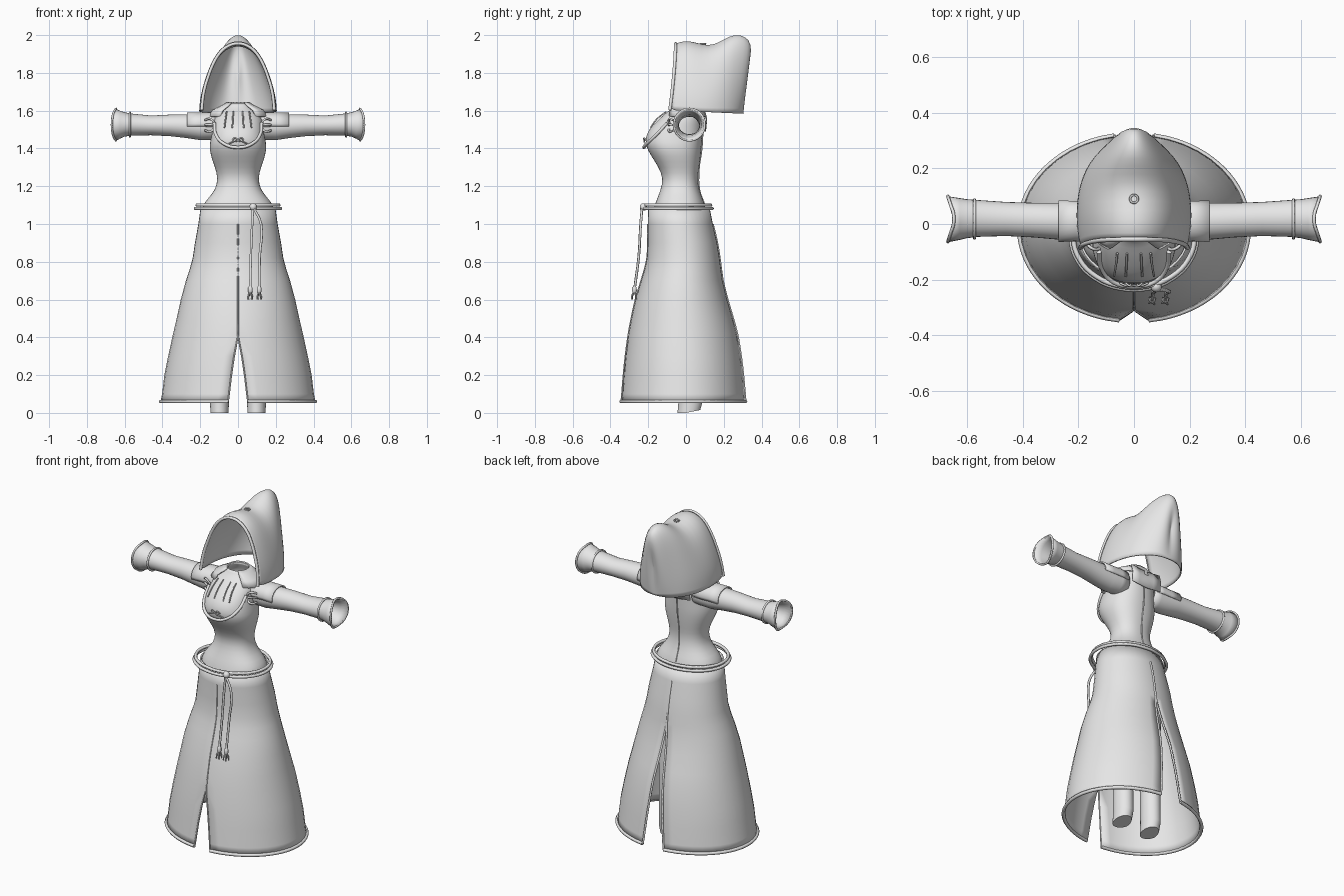
import bpy, bmesh, math
from math import sin, cos, pi

if "Cube" in bpy.data.objects:
    bpy.data.objects.remove(bpy.data.objects["Cube"], do_unlink=True)

cloth = bpy.data.materials.new("plain_grey_cloth")
cloth.use_nodes = True
GREY = (0.8, 0.8, 0.8, 1)
cloth.diffuse_color = GREY
cloth.node_tree.nodes["Principled BSDF"].inputs["Base Color"].default_value = GREY


def finish(obj, thick=0, subsurf=0, mirror=False, angle=40):
    obj.data.materials.append(cloth)
    bpy.ops.object.select_all(action="DESELECT")
    obj.select_set(True)
    bpy.context.view_layer.objects.active = obj
    if obj.type == "MESH":
        bpy.ops.object.shade_smooth_by_angle(angle=math.radians(angle))
    if mirror:
        mod = obj.modifiers.new("Mirror", "MIRROR")
        mod.use_clip = True
        mod.merge_threshold = 0.002
    if subsurf:
        mod = obj.modifiers.new("Smooth", "SUBSURF")
        mod.levels = mod.render_levels = subsurf
    if thick:
        obj.modifiers.new("Thickness", "SOLIDIFY").thickness = thick
    return obj


def loft(name, rows, closed=True, caps=False, **kw):
    """Skin a list of equal-length point rows."""
    bm = bmesh.new()
    grid = [[bm.verts.new(p) for p in row] for row in rows]
    n = len(rows[0])
    for a, b in zip(grid, grid[1:]):
        for i in range(n if closed else n - 1):
            j = (i + 1) % n
            bm.faces.new((a[i], a[j], b[j], b[i]))
    if caps:
        bm.faces.new(grid[0])
        bm.faces.new(grid[-1])
    bmesh.ops.remove_doubles(bm, verts=bm.verts, dist=0.0004)
    bmesh.ops.recalc_face_normals(bm, faces=bm.faces)
    mesh = bpy.data.meshes.new(name)
    bm.to_mesh(mesh)
    bm.free()
    obj = bpy.data.objects.new(name, mesh)
    bpy.context.collection.objects.link(obj)
    return finish(obj, **kw)


def cord(name, points, radius, cyclic=False, mirror=False):
    """Round cord through the points."""
    data = bpy.data.curves.new(name, "CURVE")
    data.dimensions = "3D"
    data.bevel_depth = radius
    data.bevel_resolution = 1
    data.resolution_u = 4
    data.use_fill_caps = True
    sp = data.splines.new("BEZIER")
    sp.bezier_points.add(len(points) - 1)
    for bp, p in zip(sp.bezier_points, points):
        bp.co = p
        bp.handle_left_type = bp.handle_right_type = "AUTO"
    sp.use_cyclic_u = cyclic
    obj = bpy.data.objects.new(name, data)
    bpy.context.collection.objects.link(obj)
    return finish(obj, mirror=mirror)


def oval(z, hx, front, back, t, power=1.0):
    """Point on a horizontal oval; t runs from the front (-pi/2) to the back."""
    def sq(v):
        return math.copysign(abs(v) ** power, v)
    return (hx * sq(cos(t)), (front + back) / 2 + (back - front) / 2 * sq(sin(t)), z)


TURN = [2 * pi * i / 28 for i in range(28)]

# Bodice: height, half width, front, back
bodice = [(1.02, .195, -.185, .115), (1.09, .195, -.17, .105), (1.13, .165, -.155, .09),
          (1.18, .12, -.135, .07), (1.24, .106, -.12, .06), (1.3, .122, -.145, .07),
          (1.36, .145, -.185, .078), (1.41, .153, -.213, .083), (1.45, .145, -.217, .085),
          (1.5, .135, -.2, .088), (1.55, .13, -.15, .088), (1.59, .115, -.105, .082),
          (1.615, .075, -.07, .07), (1.64, .06, -.055, .06)]
loft("bodice", [[oval(*r, t, .88) for t in TURN] for r in bodice], thick=.006, subsurf=1)

# Chest yoke trim, ties and back lacing
cord("chest_trim", [(.125, -.1, 1.535), (.118, -.155, 1.475), (.075, -.208, 1.425), (0, -.223, 1.405),
                    (-.075, -.208, 1.425), (-.118, -.155, 1.475), (-.125, -.1, 1.535)], .009)
for k, (x, z) in enumerate([(.03, 1.455), (.05, 1.435)]):
    cord(f"chest_tie_{k}", [(0, -.221, 1.44), (x / 2, -.222, z), (x, -.212, z - .012)], .004, mirror=True)
for k, x in enumerate([.025, .06]):
    cord(f"chest_gather_{k}", [(x, -.105, 1.595), (x * 1.1, -.155, 1.555), (x * 1.2, -.188, 1.51)], .004, mirror=True)
cord("back_seam", [(0, .09, 1.52), (0, .084, 1.4), (0, .068, 1.28), (0, .072, 1.18), (0, .1, 1.1)], .004)

# Collar laid open over the shoulders
span = [-1.0 + (pi + 2.0) * i / 18 for i in range(19)]
loft("collar", [[oval(*r, t, .85) for t in span] for r in
                [(1.645, .062, -.06, .065), (1.63, .085, -.075, .08),
                 (1.605, .135, -.1, .098), (1.57, .16, -.105, .108)]],
     closed=False, thick=.008)
loft("back_flap", [[(x, y, z + .1 * abs(x)) for x in (0, .05, .1)] for y, z in
                   [(.1, 1.595), (.112, 1.55), (.106, 1.49)]], closed=False, thick=.006, mirror=True)


def tube_ring(x, cy, ry, cz, rz, bow=0):
    return [(x + bow * abs(cos(t)), cy + ry * cos(t), cz + rz * sin(t)) for t in TURN]


# Sleeves along x: position, y centre, y radius, z centre, z radius
sleeve = [(.09, .01, .065, 1.515, .065), (.14, .01, .066, 1.512, .066), (.2, .01, .066, 1.512, .068),
          (.27, .01, .066, 1.518, .063), (.36, .014, .062, 1.522, .057), (.46, .018, .061, 1.522, .052),
          (.56, .02, .066, 1.526, .058), (.6, .019, .07, 1.527, .064),
          (.625, .018, .075, 1.526, .074), (.645, .017, .083, 1.525, .085, .026)]
loft("sleeve", [tube_ring(*r) for r in sleeve], thick=.006, mirror=True)
for k, x in enumerate([.572, .642]):
    ring = tube_ring(x, .018, .069 + .013 * k, 1.526, .063 + .021 * k, .026 * k)
    cord(f"cuff_band_{k}", ring[::2], .006, True, True)

# Shoulder caps: half tubes over the sleeve tops
arc = [-.25 + (pi + .5) * i / 14 for i in range(15)]
loft("shoulder_cap", [[(x, .01 + r * cos(t), 1.53 + h * sin(t)) for t in arc]
                      for x, r, h in [(.1, .07, .062), (.15, .075, .062), (.21, .073, .06), (.27, .074, .06)]],
     closed=False, thick=.008, mirror=True)
for k, dz in enumerate([.03, .005, -.025]):
    cord(f"shoulder_tie_{k}", [(.115, -.085, 1.52), (.145, -.09, 1.52 + dz * 1.2), (.175, -.068, 1.52 + dz)],
         .006, mirror=True)

# Hood: arches from the lower edge up to the crown line, front to back
hood = [(.192, -.085, -.055, 1.955), (.203, -.03, -.01, 1.972), (.207, .03, .045, 1.965),
        (.203, .1, .12, 1.94), (.187, .165, .18, 1.965), (.16, .22, .235, 1.998),
        (.125, .26, .285, 2.005), (.09, .285, .335, 1.98), (.058, .297, .35, 1.925),
        (.028, .303, .33, 1.83), (0, .305, .303, 1.72)]
arches = []
for w, yb, yt, zt in hood:
    zb = 1.603 - .05 * (yb + .085)
    row = []
    for i in range(13):
        a = pi / 2 * i / 12
        flare = 1 - .1 * sin(2 * a) ** 2 * (1 - i / 12)
        s = sin(a) ** .9 if yt > .1 else 1 - (1 - sin(a)) ** 1.5
        row.append((w * cos(a) * flare, yb + (yt - yb) * s, zb + (zt - zb) * sin(a)))
    row[-1] = (0, row[-1][1], row[-1][2])
    arches.append(row)
loft("hood", arches, closed=False, thick=.008, subsurf=1, mirror=True, angle=80)
rim = arches[0][::2]
cord("hood_rim", rim + [(-x, y, z) for x, y, z in rim[-2::-1]], .009)
cord("hood_eyelet", [(.014 * cos(t), .09 + .014 * sin(t), 1.955) for t in TURN[::4]], .004, True)

# Skirt: height, half width, front, back, front slit, back slit
skirt = [(1.085, .198, -.2, .125, 0, 0), (1.0, .21, -.202, .142, 0, 0), (.9, .228, -.203, .165, 0, 0),
         (.82, .24, -.207, .178, 0, 0), (.76, .256, -.22, .186, 0, 0), (.7, .276, -.238, .195, 0, .006),
         (.6, .303, -.268, .22, 0, .016), (.5, .325, -.29, .25, 0, .026), (.42, .344, -.305, .272, 0, .034),
         (.3, .37, -.322, .293, .02, .045), (.2, .39, -.333, .306, .035, .055),
         (.1, .402, -.342, .316, .047, .065), (.06, .41, -.346, .32, .052, .07)]
panel = []
for z, hx, f, b, gf, gb in skirt:
    t0, t1 = -pi / 2 + math.asin(gf / hx), pi / 2 - math.asin(gb / hx)
    panel.append([oval(z, hx, f, b, t0 + (t1 - t0) * i / 20) for i in range(21)])
loft("skirt_panel", panel, closed=False, thick=.008, mirror=True)
cord("skirt_hem", panel[-1], .01, mirror=True)
cord("front_edge", [r[0] for r in panel[1:]], .004, mirror=True)
cord("back_edge", [r[-1] for r in panel[1:]], .006, mirror=True)

# Trouser legs hidden inside the skirt
legs = [(0, .048, -.045, .075), (.06, .05, -.04, .088), (.25, .052, -.04, .085),
        (.5, .06, -.06, .08), (.75, .075, -.09, .075), (.98, .09, -.12, .08)]
for side, label in ((1, "left"), (-1, "right")):
    loft(f"{label}_leg", [[(side * .098 + p[0], p[1], p[2] + (max(p[1], 0) * .2 if k == 0 else 0))
                           for p in (oval(*r, t) for t in TURN)] for k, r in enumerate(legs)], caps=True)

# Rope belt, knot and hanging cords with tassels
for k, (z, s) in enumerate([(1.082, 0), (1.1, .008)]):
    cord(f"belt_rope_{k}", [oval(z, .225 - s, -.235 + s, .138 - s, t) for t in TURN[::2]], .009, True)
bpy.ops.mesh.primitive_uv_sphere_add(segments=12, ring_count=8, radius=.02, location=(.08, -.225, 1.09))
bpy.context.object.name = "belt_knot"
finish(bpy.context.object)
for k, x in enumerate([.065, .112]):
    cord(f"hanging_cord_{k}", [(.08, -.232, 1.09), (x + .01, -.24, 1.0), (x + .003, -.25, .83), (x, -.272, .66)], .007)
    loft(f"tassel_knot_{k}", [[(x + r * cos(t), -.273 + r * sin(t), z) for t in TURN[::3]]
                              for z, r in [(.672, .006), (.662, .012), (.645, .013), (.635, .009)]], caps=True)
    for j in range(4):
        dx, dy = .014 * cos(j * pi / 2 + .6), .014 * sin(j * pi / 2 + .6)
        cord(f"tassel_strand_{k}_{j}", [(x, -.273, .645), (x + dx * .8, -.275 + dy, .62), (x + dx, -.276 + dy, .6)], .004)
- - - - -
◆ **PROBLEM DETAILS**
From the data above, copy each line where the string "return" appears.

◆ **FINISHED EXERCISE**
    return obj
    return finish(obj, **kw)
    return finish(obj, mirror=mirror)
        return math.copysign(abs(v) ** power, v)
    return (hx * sq(cos(t)), (front + back) / 2 + (back - front) / 2 * sq(sin(t)), z)
    return [(x + bow * abs(cos(t)), cy + ry * cos(t), cz + rz * sin(t)) for t in TURN]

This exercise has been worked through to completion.